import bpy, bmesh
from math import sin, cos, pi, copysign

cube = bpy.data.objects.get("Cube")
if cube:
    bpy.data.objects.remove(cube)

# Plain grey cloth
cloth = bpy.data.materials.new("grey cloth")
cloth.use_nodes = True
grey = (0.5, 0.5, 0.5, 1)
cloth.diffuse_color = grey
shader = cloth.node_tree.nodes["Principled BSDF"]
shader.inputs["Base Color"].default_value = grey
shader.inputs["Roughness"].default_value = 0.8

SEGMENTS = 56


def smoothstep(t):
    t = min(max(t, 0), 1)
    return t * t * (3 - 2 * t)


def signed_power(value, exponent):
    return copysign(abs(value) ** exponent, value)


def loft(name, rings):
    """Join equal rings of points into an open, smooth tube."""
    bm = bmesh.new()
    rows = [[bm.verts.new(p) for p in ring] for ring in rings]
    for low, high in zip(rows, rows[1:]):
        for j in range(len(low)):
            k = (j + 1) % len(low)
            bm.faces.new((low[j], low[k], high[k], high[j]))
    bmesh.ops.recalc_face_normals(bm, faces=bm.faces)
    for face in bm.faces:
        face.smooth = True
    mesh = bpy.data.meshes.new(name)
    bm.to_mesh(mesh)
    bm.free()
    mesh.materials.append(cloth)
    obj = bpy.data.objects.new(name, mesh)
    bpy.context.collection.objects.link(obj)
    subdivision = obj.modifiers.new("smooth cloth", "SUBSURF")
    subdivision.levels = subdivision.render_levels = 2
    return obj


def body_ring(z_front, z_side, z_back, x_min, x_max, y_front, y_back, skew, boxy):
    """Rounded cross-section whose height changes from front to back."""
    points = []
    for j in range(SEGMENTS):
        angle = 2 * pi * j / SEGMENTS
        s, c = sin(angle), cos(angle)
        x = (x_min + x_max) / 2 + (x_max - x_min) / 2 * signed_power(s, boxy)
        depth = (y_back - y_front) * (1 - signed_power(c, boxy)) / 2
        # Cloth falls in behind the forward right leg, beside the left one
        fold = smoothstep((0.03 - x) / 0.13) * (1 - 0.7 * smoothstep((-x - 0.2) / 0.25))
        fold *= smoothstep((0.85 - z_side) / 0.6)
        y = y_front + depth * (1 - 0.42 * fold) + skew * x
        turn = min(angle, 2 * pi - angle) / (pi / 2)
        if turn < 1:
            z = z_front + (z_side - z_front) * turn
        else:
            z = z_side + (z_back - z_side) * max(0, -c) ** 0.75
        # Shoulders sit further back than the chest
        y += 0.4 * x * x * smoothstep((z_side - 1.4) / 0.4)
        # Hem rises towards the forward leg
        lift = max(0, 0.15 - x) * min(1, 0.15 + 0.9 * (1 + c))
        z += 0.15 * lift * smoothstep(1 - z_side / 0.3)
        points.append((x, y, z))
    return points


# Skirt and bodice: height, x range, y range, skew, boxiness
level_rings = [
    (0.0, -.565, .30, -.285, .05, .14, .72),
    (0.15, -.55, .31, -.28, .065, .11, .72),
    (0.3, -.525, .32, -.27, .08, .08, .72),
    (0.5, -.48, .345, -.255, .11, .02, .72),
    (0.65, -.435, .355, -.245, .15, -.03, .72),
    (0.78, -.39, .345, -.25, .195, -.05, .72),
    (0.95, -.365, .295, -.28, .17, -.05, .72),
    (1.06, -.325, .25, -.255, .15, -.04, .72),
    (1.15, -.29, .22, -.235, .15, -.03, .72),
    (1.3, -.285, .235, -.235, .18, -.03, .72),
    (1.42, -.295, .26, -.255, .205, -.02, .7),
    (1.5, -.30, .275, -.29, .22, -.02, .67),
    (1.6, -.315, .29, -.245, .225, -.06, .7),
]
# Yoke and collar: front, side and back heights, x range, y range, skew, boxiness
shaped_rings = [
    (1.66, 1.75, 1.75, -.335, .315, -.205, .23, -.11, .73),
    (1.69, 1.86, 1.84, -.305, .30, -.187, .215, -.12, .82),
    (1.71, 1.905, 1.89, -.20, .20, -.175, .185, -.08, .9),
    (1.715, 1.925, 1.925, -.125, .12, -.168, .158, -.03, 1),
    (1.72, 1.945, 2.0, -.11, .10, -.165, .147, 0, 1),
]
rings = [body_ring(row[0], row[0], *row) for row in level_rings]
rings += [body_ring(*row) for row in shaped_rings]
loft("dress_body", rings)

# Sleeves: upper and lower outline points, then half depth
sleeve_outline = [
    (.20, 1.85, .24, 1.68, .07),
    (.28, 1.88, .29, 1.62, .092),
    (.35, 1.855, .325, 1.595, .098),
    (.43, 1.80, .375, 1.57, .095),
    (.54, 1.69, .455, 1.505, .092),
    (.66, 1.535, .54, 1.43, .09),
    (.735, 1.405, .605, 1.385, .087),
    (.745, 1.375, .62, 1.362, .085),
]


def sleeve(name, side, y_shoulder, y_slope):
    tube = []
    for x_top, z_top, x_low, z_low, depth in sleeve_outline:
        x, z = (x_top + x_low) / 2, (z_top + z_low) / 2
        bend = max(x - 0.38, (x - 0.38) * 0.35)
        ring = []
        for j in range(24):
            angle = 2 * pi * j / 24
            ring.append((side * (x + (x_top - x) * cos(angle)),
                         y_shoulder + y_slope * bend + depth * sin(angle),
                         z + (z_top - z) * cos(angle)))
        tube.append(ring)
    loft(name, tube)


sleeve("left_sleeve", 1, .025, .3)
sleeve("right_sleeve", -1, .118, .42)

========

> _TASK DESCRIPTION_:
Take the entries above and copy them exactly from the first line through the line with "mesh.materials.append(cloth)"; leave out every line after it.

> _SOLUTION FOR THIS TASK_:
import bpy, bmesh
from math import sin, cos, pi, copysign

cube = bpy.data.objects.get("Cube")
if cube:
    bpy.data.objects.remove(cube)

# Plain grey cloth
cloth = bpy.data.materials.new("grey cloth")
cloth.use_nodes = True
grey = (0.5, 0.5, 0.5, 1)
cloth.diffuse_color = grey
shader = cloth.node_tree.nodes["Principled BSDF"]
shader.inputs["Base Color"].default_value = grey
shader.inputs["Roughness"].default_value = 0.8

SEGMENTS = 56


def smoothstep(t):
    t = min(max(t, 0), 1)
    return t * t * (3 - 2 * t)


def signed_power(value, exponent):
    return copysign(abs(value) ** exponent, value)


def loft(name, rings):
    """Join equal rings of points into an open, smooth tube."""
    bm = bmesh.new()
    rows = [[bm.verts.new(p) for p in ring] for ring in rings]
    for low, high in zip(rows, rows[1:]):
        for j in range(len(low)):
            k = (j + 1) % len(low)
            bm.faces.new((low[j], low[k], high[k], high[j]))
    bmesh.ops.recalc_face_normals(bm, faces=bm.faces)
    for face in bm.faces:
        face.smooth = True
    mesh = bpy.data.meshes.new(name)
    bm.to_mesh(mesh)
    bm.free()
    mesh.materials.append(cloth)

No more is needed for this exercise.